The most recent measure of the SPR inventory is 568 million barrels, and Biden's plan to release a million barrels per day over six months equals 180 million barrels. That amounts to releasing less than 32% of the reserve over six months -- not "sucking it dry." The resulting reduction to the price of gas at the pump remains to be seen. The average price of gas has fallen $0.036 (3.6 cents) in the four days since the plan was announced on March 31, 2022.
By sucking the Strategic Oil Reserve dry we've lowered gas prices by $.014
This is how the post appeared at the time of writing:
(Image source: Facebook screenshot taken on Mon Apr 04 18:56:09 2022 UTC)
On March 31, 2022, Biden announced a plan to release 1 million barrels per day from the SPR for the next six months. The full transcript can be found at whitehouse.gov. The portion of his address (at the 7:08 mark) relevant to this Facebook post is excerpted below:
Today, I'm authorizing the release of 1 million barrels per day for the next six months -- over 180 million barrels -- for the Strategic -- from the -- from the Strategic Petroleum Reserve.
This is a wartime bridge to increase oil supply until production ramps up later this year. And it is by far the largest release from our national reserve in our history.
It will provide a historic amount of supply for a historic amount of time -- a six-month bridge to the fall.
And we'll use the revenue from selling the oil now to restock the Strategic Petroleum Reserve when prices are lower so we'll be ready -- we'll be ready for future emergencies.
The Strategic Petroleum Reserve page on the energy.gov website links to a window showing updates about the current inventory. At the time of writing, the most recent update of the chart was March 25, 2022. It shows a total of 568.3 million barrels -- much more than the 180 million barrels Biden authorized to be released over the next six months.

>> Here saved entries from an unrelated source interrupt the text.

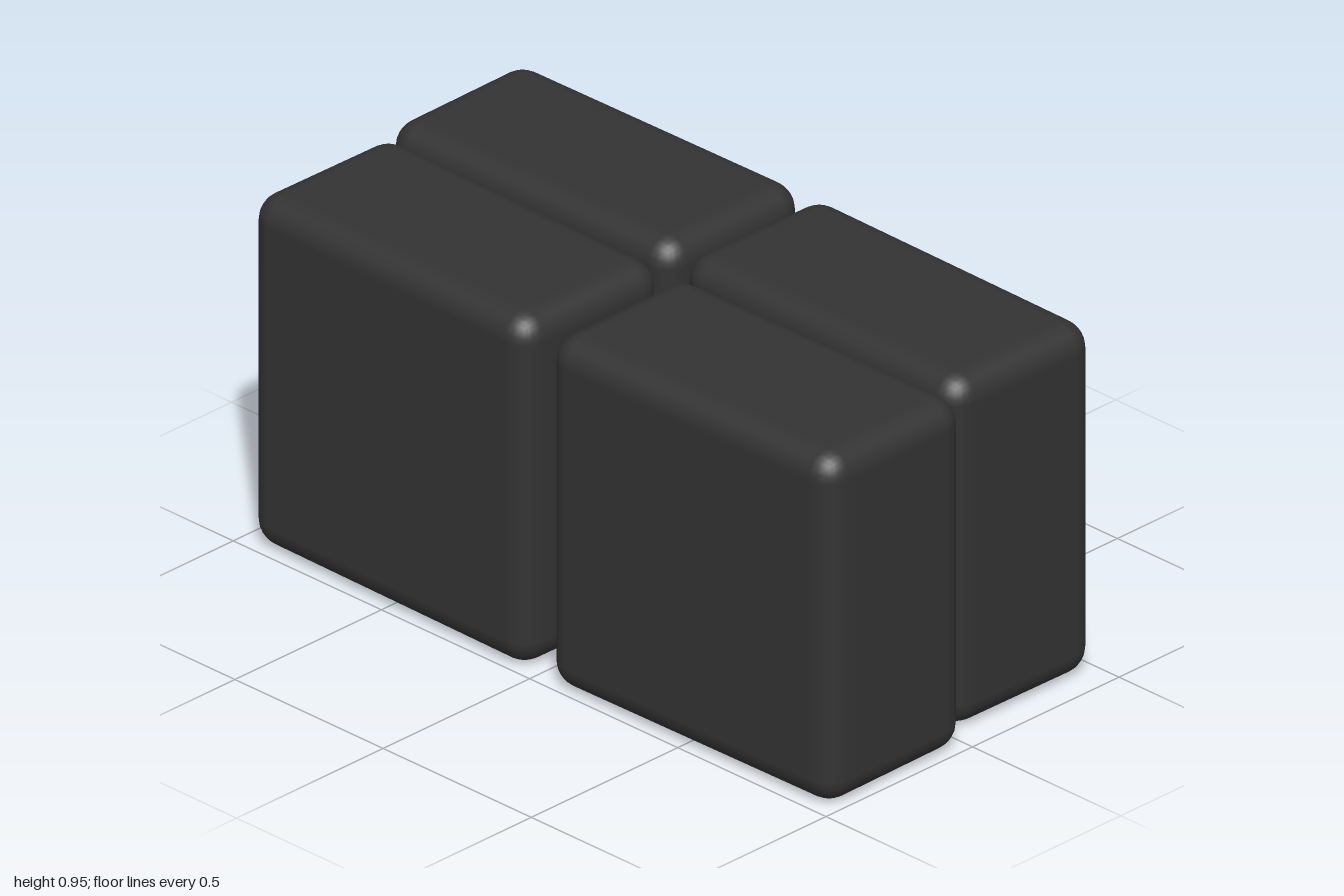
import * as THREE from 'three';
import { RoundedBoxGeometry } from 'three/addons/geometries/RoundedBoxGeometry.js';

export function createModel() {
  const model = new THREE.Group();
  const material = new THREE.MeshStandardMaterial({ color: 0x333333 });
  const width = 0.95, height = 0.952, depth = 0.478;
  const geometry = new RoundedBoxGeometry(width, height, depth, 3, 0.07);

  // Four soft-edged blocks in two rows, each turned very slightly
  const blocks = [
    ['frontRightBlock', -0.49, 0.254, -0.014],
    ['frontLeftBlock', 0.521, 0.254, 0.014],
    ['backRightBlock', -0.522, -0.252, 0.013],
    ['backLeftBlock', 0.464, -0.252, -0.013],
  ];
  for (const [name, x, z, turn] of blocks) {
    const block = new THREE.Mesh(geometry, material);
    block.name = name;
    block.position.set(x, height / 2 + 0.002, z);
    block.rotation.y = turn;
    model.add(block);
  }
  return model;
}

The meme misrepresents this as "sucking the Strategic Oil Reserve Dry."
(Image source: spr.doe.gov screenshot taken on Mon Apr 04 20:13:30 2022 UTC)
Because the meme lacks a source for the figure $.014, the second part of the statement is difficult to address directly. Lead Stories referenced the National Average Gas Prices chart on aaa.com. It is possible the meme has an error in the decimal point, and the intention was to say $.14 (or 14 cents). Between the all-time high average price per gallon of regular gas ($4.331 on March 11, 2022) and the average price of regular gas when the meme was posted ($4.192 on April 3, 2022) the average price of a gallon of gas fell $.139 -- almost 14 cents. Although this possible explanation of a decimal place error does find a similar number, it does not make sense as most of that price drop happened before Biden's announcement.
The average price of a gallon of gas had already fallen $.106 (10.6 cents) from the record high to the day of the announcement (archive of 03/31/22 AAA average gas price chart).
The average price drop between the announcement ($4.225) and the day the meme was posted ($4.192) -- is $.033 (3.3 cents). This is more than twice the $.014 in the meme, and only represents the first three days since the announcement of an 180-day plan. It is simply too early to say how much gas prices will change as a result of drawing from the SPR. Responding to a question from the press after his announcement, Biden said he anticipated that there would be a slight delay before the prices at the pump were lower:
And there's going to be a slight delay, because if you go out there and you're a gas station and you purchased X amount of gas at a certain price, you're not going to lower the price of the pump until you're able to get back what you invested. And that -- I'm talking a matter of, I think, you know, days and weeks. But it's hard to tell.
And the other thing is -- exact. But it will come down. And it could come down fairly significantly. It could come down the better part of -- you know, anything from 10 cents to 35 cents a gallon. It's unknown at this point.